**What you have to do**
For every line below, set down an identical copy.

(Extracted records)
═══
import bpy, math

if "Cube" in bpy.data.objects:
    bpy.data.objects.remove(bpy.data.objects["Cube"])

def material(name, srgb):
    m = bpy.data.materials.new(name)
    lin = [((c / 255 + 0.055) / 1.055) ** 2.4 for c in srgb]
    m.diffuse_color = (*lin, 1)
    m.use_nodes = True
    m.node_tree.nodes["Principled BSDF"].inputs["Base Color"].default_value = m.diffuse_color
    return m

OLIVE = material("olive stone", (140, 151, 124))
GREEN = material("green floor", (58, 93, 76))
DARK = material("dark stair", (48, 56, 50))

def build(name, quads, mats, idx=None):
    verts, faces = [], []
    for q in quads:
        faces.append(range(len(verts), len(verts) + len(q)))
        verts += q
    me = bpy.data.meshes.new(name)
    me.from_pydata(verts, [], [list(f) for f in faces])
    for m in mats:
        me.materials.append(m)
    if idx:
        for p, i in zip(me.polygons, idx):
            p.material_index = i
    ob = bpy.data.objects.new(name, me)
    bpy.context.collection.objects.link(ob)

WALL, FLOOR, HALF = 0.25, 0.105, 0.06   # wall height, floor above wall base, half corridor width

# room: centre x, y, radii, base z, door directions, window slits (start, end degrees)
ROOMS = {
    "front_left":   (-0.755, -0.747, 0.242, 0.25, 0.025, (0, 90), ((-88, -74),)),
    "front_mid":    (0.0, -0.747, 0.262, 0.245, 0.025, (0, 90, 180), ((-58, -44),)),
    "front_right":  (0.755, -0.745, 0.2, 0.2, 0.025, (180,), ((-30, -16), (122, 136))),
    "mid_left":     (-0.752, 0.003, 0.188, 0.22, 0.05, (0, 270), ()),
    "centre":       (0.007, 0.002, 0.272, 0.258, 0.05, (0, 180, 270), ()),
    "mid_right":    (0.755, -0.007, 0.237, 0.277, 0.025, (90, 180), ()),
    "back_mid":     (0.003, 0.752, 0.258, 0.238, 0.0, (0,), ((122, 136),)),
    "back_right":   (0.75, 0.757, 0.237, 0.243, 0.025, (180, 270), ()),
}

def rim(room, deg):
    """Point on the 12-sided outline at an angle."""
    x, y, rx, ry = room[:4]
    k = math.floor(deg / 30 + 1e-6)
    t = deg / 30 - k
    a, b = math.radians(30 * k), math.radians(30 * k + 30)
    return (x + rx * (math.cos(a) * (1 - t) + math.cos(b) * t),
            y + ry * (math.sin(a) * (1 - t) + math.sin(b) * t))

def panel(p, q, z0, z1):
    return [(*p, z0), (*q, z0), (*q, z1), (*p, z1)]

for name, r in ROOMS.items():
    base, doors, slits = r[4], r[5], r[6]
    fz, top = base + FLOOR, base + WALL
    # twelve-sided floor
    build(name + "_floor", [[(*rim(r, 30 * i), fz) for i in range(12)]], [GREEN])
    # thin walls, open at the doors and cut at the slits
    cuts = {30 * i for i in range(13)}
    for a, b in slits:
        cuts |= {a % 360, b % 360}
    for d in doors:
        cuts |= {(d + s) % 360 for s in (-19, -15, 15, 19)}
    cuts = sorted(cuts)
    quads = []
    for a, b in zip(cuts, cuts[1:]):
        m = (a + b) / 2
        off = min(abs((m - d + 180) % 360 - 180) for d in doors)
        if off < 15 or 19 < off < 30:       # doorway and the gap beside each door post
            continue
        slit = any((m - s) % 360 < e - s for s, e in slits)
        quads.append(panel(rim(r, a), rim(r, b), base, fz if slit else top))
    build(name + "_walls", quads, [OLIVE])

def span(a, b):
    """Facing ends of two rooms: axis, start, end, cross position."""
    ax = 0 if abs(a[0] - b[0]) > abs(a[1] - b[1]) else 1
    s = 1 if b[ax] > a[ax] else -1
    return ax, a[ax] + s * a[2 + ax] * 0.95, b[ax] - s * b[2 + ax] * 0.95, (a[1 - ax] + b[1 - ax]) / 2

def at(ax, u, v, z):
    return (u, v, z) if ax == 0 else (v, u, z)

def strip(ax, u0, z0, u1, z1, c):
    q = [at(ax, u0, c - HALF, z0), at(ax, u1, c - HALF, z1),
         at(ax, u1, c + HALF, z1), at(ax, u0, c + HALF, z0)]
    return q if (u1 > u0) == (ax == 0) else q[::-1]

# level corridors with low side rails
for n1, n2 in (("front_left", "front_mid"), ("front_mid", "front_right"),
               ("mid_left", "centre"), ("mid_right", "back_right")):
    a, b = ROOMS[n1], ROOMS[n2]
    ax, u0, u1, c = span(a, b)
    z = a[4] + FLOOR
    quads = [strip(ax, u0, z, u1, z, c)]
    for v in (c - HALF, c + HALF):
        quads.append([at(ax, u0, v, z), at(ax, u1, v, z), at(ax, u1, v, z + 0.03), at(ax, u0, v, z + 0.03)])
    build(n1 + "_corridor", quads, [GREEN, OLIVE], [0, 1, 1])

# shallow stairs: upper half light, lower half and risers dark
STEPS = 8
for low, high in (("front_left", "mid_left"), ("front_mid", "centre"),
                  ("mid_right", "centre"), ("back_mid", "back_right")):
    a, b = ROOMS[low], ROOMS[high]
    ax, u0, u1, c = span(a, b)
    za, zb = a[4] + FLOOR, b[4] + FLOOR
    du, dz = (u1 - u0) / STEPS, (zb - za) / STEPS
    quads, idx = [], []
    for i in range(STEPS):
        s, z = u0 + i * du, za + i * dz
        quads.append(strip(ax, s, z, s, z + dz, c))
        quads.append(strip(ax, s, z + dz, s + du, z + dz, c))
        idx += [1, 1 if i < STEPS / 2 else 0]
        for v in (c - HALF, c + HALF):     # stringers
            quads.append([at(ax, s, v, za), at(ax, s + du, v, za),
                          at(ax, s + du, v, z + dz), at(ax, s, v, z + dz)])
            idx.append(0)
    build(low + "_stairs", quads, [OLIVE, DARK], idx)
═══
**Solution to this task**
import bpy, math

if "Cube" in bpy.data.objects:
    bpy.data.objects.remove(bpy.data.objects["Cube"])

def material(name, srgb):
    m = bpy.data.materials.new(name)
    lin = [((c / 255 + 0.055) / 1.055) ** 2.4 for c in srgb]
    m.diffuse_color = (*lin, 1)
    m.use_nodes = True
    m.node_tree.nodes["Principled BSDF"].inputs["Base Color"].default_value = m.diffuse_color
    return m

OLIVE = material("olive stone", (140, 151, 124))
GREEN = material("green floor", (58, 93, 76))
DARK = material("dark stair", (48, 56, 50))

def build(name, quads, mats, idx=None):
    verts, faces = [], []
    for q in quads:
        faces.append(range(len(verts), len(verts) + len(q)))
        verts += q
    me = bpy.data.meshes.new(name)
    me.from_pydata(verts, [], [list(f) for f in faces])
    for m in mats:
        me.materials.append(m)
    if idx:
        for p, i in zip(me.polygons, idx):
            p.material_index = i
    ob = bpy.data.objects.new(name, me)
    bpy.context.collection.objects.link(ob)

WALL, FLOOR, HALF = 0.25, 0.105, 0.06   # wall height, floor above wall base, half corridor width

# room: centre x, y, radii, base z, door directions, window slits (start, end degrees)
ROOMS = {
    "front_left":   (-0.755, -0.747, 0.242, 0.25, 0.025, (0, 90), ((-88, -74),)),
    "front_mid":    (0.0, -0.747, 0.262, 0.245, 0.025, (0, 90, 180), ((-58, -44),)),
    "front_right":  (0.755, -0.745, 0.2, 0.2, 0.025, (180,), ((-30, -16), (122, 136))),
    "mid_left":     (-0.752, 0.003, 0.188, 0.22, 0.05, (0, 270), ()),
    "centre":       (0.007, 0.002, 0.272, 0.258, 0.05, (0, 180, 270), ()),
    "mid_right":    (0.755, -0.007, 0.237, 0.277, 0.025, (90, 180), ()),
    "back_mid":     (0.003, 0.752, 0.258, 0.238, 0.0, (0,), ((122, 136),)),
    "back_right":   (0.75, 0.757, 0.237, 0.243, 0.025, (180, 270), ()),
}

def rim(room, deg):
    """Point on the 12-sided outline at an angle."""
    x, y, rx, ry = room[:4]
    k = math.floor(deg / 30 + 1e-6)
    t = deg / 30 - k
    a, b = math.radians(30 * k), math.radians(30 * k + 30)
    return (x + rx * (math.cos(a) * (1 - t) + math.cos(b) * t),
            y + ry * (math.sin(a) * (1 - t) + math.sin(b) * t))

def panel(p, q, z0, z1):
    return [(*p, z0), (*q, z0), (*q, z1), (*p, z1)]

for name, r in ROOMS.items():
    base, doors, slits = r[4], r[5], r[6]
    fz, top = base + FLOOR, base + WALL
    # twelve-sided floor
    build(name + "_floor", [[(*rim(r, 30 * i), fz) for i in range(12)]], [GREEN])
    # thin walls, open at the doors and cut at the slits
    cuts = {30 * i for i in range(13)}
    for a, b in slits:
        cuts |= {a % 360, b % 360}
    for d in doors:
        cuts |= {(d + s) % 360 for s in (-19, -15, 15, 19)}
    cuts = sorted(cuts)
    quads = []
    for a, b in zip(cuts, cuts[1:]):
        m = (a + b) / 2
        off = min(abs((m - d + 180) % 360 - 180) for d in doors)
        if off < 15 or 19 < off < 30:       # doorway and the gap beside each door post
            continue
        slit = any((m - s) % 360 < e - s for s, e in slits)
        quads.append(panel(rim(r, a), rim(r, b), base, fz if slit else top))
    build(name + "_walls", quads, [OLIVE])

def span(a, b):
    """Facing ends of two rooms: axis, start, end, cross position."""
    ax = 0 if abs(a[0] - b[0]) > abs(a[1] - b[1]) else 1
    s = 1 if b[ax] > a[ax] else -1
    return ax, a[ax] + s * a[2 + ax] * 0.95, b[ax] - s * b[2 + ax] * 0.95, (a[1 - ax] + b[1 - ax]) / 2

def at(ax, u, v, z):
    return (u, v, z) if ax == 0 else (v, u, z)

def strip(ax, u0, z0, u1, z1, c):
    q = [at(ax, u0, c - HALF, z0), at(ax, u1, c - HALF, z1),
         at(ax, u1, c + HALF, z1), at(ax, u0, c + HALF, z0)]
    return q if (u1 > u0) == (ax == 0) else q[::-1]

# level corridors with low side rails
for n1, n2 in (("front_left", "front_mid"), ("front_mid", "front_right"),
               ("mid_left", "centre"), ("mid_right", "back_right")):
    a, b = ROOMS[n1], ROOMS[n2]
    ax, u0, u1, c = span(a, b)
    z = a[4] + FLOOR
    quads = [strip(ax, u0, z, u1, z, c)]
    for v in (c - HALF, c + HALF):
        quads.append([at(ax, u0, v, z), at(ax, u1, v, z), at(ax, u1, v, z + 0.03), at(ax, u0, v, z + 0.03)])
    build(n1 + "_corridor", quads, [GREEN, OLIVE], [0, 1, 1])

# shallow stairs: upper half light, lower half and risers dark
STEPS = 8
for low, high in (("front_left", "mid_left"), ("front_mid", "centre"),
                  ("mid_right", "centre"), ("back_mid", "back_right")):
    a, b = ROOMS[low], ROOMS[high]
    ax, u0, u1, c = span(a, b)
    za, zb = a[4] + FLOOR, b[4] + FLOOR
    du, dz = (u1 - u0) / STEPS, (zb - za) / STEPS
    quads, idx = [], []
    for i in range(STEPS):
        s, z = u0 + i * du, za + i * dz
        quads.append(strip(ax, s, z, s, z + dz, c))
        quads.append(strip(ax, s, z + dz, s + du, z + dz, c))
        idx += [1, 1 if i < STEPS / 2 else 0]
        for v in (c - HALF, c + HALF):     # stringers
            quads.append([at(ax, s, v, za), at(ax, s + du, v, za),
                          at(ax, s + du, v, z + dz), at(ax, s, v, z + dz)])
            idx.append(0)
    build(low + "_stairs", quads, [OLIVE, DARK], idx)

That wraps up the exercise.